The beaver is often thought of as an industrious construction expert with instinctive engineering skills that creates dams capable of holding back the flow of water in Iowa’s creeks and streams.
For some, this skill is not as welcome as you may think. When a beaver’s dam backs water into a row crop field during a weather event or wet season, farmers are not their biggest fans. In addition, beavers have a voracious appetite for almost anything that grows, including corn. The combined nuisance of crop pilferage and field flooding creates a negative perception of beavers among most farmers.
However, beavers do play an important role in creating habitat for other wetlands creatures through the creation of natural ponds. And the slowing of water flow is one potential remedy for erosion and downstream nutrient transport issues facing Iowa. An additional upside of beaver dams is there is no construction or implementation cost for the farmer.
Finding a balance between these potential conservation benefits while paying attention to farming interests may be a daunting task, but as with most complex challenges, the first step is gathering data for analysis.
According to Billy Beck, assistant professor and Extension forestry specialist at Iowa State University, a new study being conducted through the Iowa Nutrient Research Center at ISU is taking a look at beavers from a conservation perspective, seeking to better understand possible water quality improvements, and the impacts of flooding caused or exacerbated by beaver dams.
Possible water quality benefits
In Iowa, beaver dams are protected from destruction or demolition, unless it is done to protect the owner’s property. During a 2018 Iowa Learning Farms conservation listening session with farmers participating in watershed improvement projects, one farmer related a story about how they had handled a beaver dam issue on his farm.
He remarked that after the beavers were forcefully encouraged to move a dam downstream to reduce field flooding, he participated in nitrate testing above and below their newly constructed dam. To his amazement, the nitrate levels in the water were measured to be some 90% lower below the dam than above.
While this is a single data point, it does provide an indication that slowing the water flow at a point where it doesn’t impact crops can help improve water quality. It is assumed that the beavers were happy with their new home, the farmer was happy that he no longer had a flooding problem, and Iowans should be happy that in this instance there were lower nutrient levels in the water.
“Practices which help to move water off cropland as quickly as possible have helped farmers increase yields and put more acres into production, but in many cases at the cost of topsoil and nutrient loss to our waterways,” Beck says.
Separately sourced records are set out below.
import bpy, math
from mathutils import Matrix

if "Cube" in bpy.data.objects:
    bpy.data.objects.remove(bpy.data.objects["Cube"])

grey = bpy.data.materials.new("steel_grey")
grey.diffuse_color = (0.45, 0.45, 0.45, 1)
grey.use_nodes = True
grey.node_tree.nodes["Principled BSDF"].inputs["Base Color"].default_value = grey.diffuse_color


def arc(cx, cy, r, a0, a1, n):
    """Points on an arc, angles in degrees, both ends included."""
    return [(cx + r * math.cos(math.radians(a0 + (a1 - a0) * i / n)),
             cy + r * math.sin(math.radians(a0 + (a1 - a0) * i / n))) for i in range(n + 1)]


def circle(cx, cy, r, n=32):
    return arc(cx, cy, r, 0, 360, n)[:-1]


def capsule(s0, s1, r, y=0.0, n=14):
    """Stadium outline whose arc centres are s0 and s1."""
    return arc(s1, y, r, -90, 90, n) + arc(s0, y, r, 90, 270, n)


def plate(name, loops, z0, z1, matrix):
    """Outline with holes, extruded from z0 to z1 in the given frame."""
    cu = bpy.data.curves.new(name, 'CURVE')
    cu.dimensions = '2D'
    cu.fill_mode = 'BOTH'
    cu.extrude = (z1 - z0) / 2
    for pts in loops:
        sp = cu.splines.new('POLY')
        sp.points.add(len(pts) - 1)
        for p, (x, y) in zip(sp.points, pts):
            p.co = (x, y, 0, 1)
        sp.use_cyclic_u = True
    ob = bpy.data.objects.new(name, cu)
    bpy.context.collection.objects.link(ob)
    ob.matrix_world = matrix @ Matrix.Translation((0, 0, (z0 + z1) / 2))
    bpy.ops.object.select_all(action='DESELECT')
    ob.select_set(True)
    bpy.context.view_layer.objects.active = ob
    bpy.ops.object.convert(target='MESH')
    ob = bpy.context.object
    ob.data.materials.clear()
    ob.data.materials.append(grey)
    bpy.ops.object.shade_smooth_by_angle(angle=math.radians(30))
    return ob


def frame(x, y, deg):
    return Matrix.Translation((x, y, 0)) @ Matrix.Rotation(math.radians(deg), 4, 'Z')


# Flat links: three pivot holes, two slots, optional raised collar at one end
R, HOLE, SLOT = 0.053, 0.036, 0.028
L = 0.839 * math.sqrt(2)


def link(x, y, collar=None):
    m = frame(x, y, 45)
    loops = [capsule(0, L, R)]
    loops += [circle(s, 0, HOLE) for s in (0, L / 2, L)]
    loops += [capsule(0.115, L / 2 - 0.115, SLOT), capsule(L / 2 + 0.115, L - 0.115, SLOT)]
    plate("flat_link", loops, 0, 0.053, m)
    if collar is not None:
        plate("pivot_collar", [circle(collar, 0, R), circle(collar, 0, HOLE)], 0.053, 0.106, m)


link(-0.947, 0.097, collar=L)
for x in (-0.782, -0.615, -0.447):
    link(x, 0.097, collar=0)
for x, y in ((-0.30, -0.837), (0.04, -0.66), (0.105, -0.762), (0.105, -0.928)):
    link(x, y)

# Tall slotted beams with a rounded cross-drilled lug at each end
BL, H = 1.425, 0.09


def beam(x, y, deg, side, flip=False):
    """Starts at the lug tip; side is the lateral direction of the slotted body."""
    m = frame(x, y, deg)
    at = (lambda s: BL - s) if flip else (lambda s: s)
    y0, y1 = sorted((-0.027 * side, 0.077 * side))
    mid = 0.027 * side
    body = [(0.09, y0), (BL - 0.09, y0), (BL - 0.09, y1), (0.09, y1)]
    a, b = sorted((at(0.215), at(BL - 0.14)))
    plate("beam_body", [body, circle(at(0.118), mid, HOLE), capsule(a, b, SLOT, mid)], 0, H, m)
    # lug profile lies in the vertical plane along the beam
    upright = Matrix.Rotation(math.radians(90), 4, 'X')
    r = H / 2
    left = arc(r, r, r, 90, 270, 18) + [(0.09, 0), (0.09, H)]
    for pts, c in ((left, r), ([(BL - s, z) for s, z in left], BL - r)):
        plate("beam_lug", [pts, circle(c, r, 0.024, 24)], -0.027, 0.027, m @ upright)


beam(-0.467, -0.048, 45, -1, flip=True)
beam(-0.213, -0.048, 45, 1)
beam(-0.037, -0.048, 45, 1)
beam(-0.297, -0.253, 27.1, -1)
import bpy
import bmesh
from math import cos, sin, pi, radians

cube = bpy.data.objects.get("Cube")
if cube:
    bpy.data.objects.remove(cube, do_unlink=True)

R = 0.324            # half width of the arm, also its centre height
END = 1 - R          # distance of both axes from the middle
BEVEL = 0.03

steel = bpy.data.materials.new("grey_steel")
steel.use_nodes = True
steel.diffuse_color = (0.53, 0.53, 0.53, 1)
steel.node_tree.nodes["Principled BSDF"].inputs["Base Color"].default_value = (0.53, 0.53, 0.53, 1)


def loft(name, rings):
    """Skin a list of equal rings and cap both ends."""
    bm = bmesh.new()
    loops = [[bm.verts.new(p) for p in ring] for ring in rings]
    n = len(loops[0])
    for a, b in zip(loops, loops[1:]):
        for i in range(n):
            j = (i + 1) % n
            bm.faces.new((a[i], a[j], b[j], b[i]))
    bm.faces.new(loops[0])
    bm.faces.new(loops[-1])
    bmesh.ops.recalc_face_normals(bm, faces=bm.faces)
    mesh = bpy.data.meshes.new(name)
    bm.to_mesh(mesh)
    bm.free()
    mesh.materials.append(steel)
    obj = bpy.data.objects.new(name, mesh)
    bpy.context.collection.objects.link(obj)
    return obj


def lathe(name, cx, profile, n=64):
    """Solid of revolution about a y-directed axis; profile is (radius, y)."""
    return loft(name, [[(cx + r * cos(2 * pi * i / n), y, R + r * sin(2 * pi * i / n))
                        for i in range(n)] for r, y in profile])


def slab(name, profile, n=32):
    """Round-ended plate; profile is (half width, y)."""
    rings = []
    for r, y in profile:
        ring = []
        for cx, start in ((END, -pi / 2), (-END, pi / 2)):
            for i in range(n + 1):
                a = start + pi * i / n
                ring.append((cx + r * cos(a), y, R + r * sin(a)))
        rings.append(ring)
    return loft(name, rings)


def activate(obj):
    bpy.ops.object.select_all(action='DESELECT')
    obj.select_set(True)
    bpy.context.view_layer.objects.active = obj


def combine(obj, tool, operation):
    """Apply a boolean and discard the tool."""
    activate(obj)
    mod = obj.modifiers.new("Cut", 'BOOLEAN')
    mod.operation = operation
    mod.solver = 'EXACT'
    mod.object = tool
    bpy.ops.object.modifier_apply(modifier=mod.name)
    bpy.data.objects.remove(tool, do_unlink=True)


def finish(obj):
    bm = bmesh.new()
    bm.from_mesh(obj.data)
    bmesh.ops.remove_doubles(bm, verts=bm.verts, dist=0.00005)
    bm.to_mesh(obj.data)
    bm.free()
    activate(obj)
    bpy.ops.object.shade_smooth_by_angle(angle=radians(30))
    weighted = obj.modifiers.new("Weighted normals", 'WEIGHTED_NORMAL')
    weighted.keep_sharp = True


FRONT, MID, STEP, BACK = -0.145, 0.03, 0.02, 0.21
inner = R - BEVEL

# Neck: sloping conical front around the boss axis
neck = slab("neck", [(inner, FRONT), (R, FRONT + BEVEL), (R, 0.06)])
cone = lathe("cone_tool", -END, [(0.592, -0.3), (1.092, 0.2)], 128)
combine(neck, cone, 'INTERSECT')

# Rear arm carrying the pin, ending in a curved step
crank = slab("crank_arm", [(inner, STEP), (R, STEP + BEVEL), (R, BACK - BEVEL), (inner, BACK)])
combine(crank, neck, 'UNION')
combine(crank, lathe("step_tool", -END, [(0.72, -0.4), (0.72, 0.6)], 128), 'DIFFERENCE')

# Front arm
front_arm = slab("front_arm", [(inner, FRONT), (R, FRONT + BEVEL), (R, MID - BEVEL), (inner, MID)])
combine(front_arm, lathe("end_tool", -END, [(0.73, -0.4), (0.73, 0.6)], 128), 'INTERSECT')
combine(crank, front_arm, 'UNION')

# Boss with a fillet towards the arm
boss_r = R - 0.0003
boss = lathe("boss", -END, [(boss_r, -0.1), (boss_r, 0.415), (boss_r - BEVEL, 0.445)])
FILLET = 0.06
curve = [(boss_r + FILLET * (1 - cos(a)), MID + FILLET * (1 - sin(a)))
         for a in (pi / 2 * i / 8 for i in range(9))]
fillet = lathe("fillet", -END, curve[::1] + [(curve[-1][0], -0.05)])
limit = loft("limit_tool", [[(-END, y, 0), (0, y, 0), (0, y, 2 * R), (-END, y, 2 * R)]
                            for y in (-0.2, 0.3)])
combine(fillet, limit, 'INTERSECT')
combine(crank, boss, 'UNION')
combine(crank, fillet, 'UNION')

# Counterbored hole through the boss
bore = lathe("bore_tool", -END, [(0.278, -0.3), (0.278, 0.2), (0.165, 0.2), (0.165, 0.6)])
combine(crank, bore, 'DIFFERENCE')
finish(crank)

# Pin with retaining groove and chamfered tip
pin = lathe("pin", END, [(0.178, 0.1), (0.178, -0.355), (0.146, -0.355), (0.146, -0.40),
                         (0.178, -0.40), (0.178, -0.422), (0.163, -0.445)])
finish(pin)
“There has been tremendous effort invested in research and practice aimed at conserving soil, and slowing or preventing nutrients from degrading water quality,” he says. “One area that hasn’t had a lot of critical study in Iowa is the potential efficacy of beaver dams as a conservation practice or structure that could naturally contribute to the recovery of compromised waterways.”
More natural streamflow
One other question the researchers are seeking to answer is whether the ponding of water behind a beaver dam also allows heavier particles to settle to the streambed, rather than be carried downstream. If so, over time, this collection of bed materials could raise the channel back to levels that are more compatible with the surrounding natural floodplain.
“Water is a powerful sculpting tool that continuously erodes and carves a path through just about everything,” Beck says. “When we straightened streams, making the water run faster, many carved their way deeper into the earth, reducing connectivity between the channel and its surrounding landscape, while exposing steep, high stream banks subject to collapse and erosion.
“When the streambed is at a more natural elevation in relation to surrounding terrain, sudden floodwaters can spread over a larger area, allowing transported nutrients to settle and be utilized or sequestered by the natural riparian vegetation across the floodplain.”
Natural or constructed ponds and wetlands are proven to be effective in slowing the migration of soil and nutrients from fields into waterways. The ponding of water behind beaver dams is expected to offer similar benefits.
“We hope to be able to quantify the impacts to water quality provided by beaver dams,” Beck says. “We do understand that these creatures don’t always put their dams in the most beneficial sites from a farmer’s perspective. Finding measurable factors that can be analyzed from a cost-benefit angle may influence how farmers view and interact with beavers in their area.”
The likelihood of finding the perfect location for every beaver dam — one which maximizes benefits to all — is relatively low. However, reaching a better understanding of how these natural structures fit into a multifaceted approach to water quality improvement and conservation may contribute to overall progress toward statewide nutrient reduction goals.
Pierce is an Extension Program Specialist with a focus on water quality with Iowa Learning Farms and Water Rocks.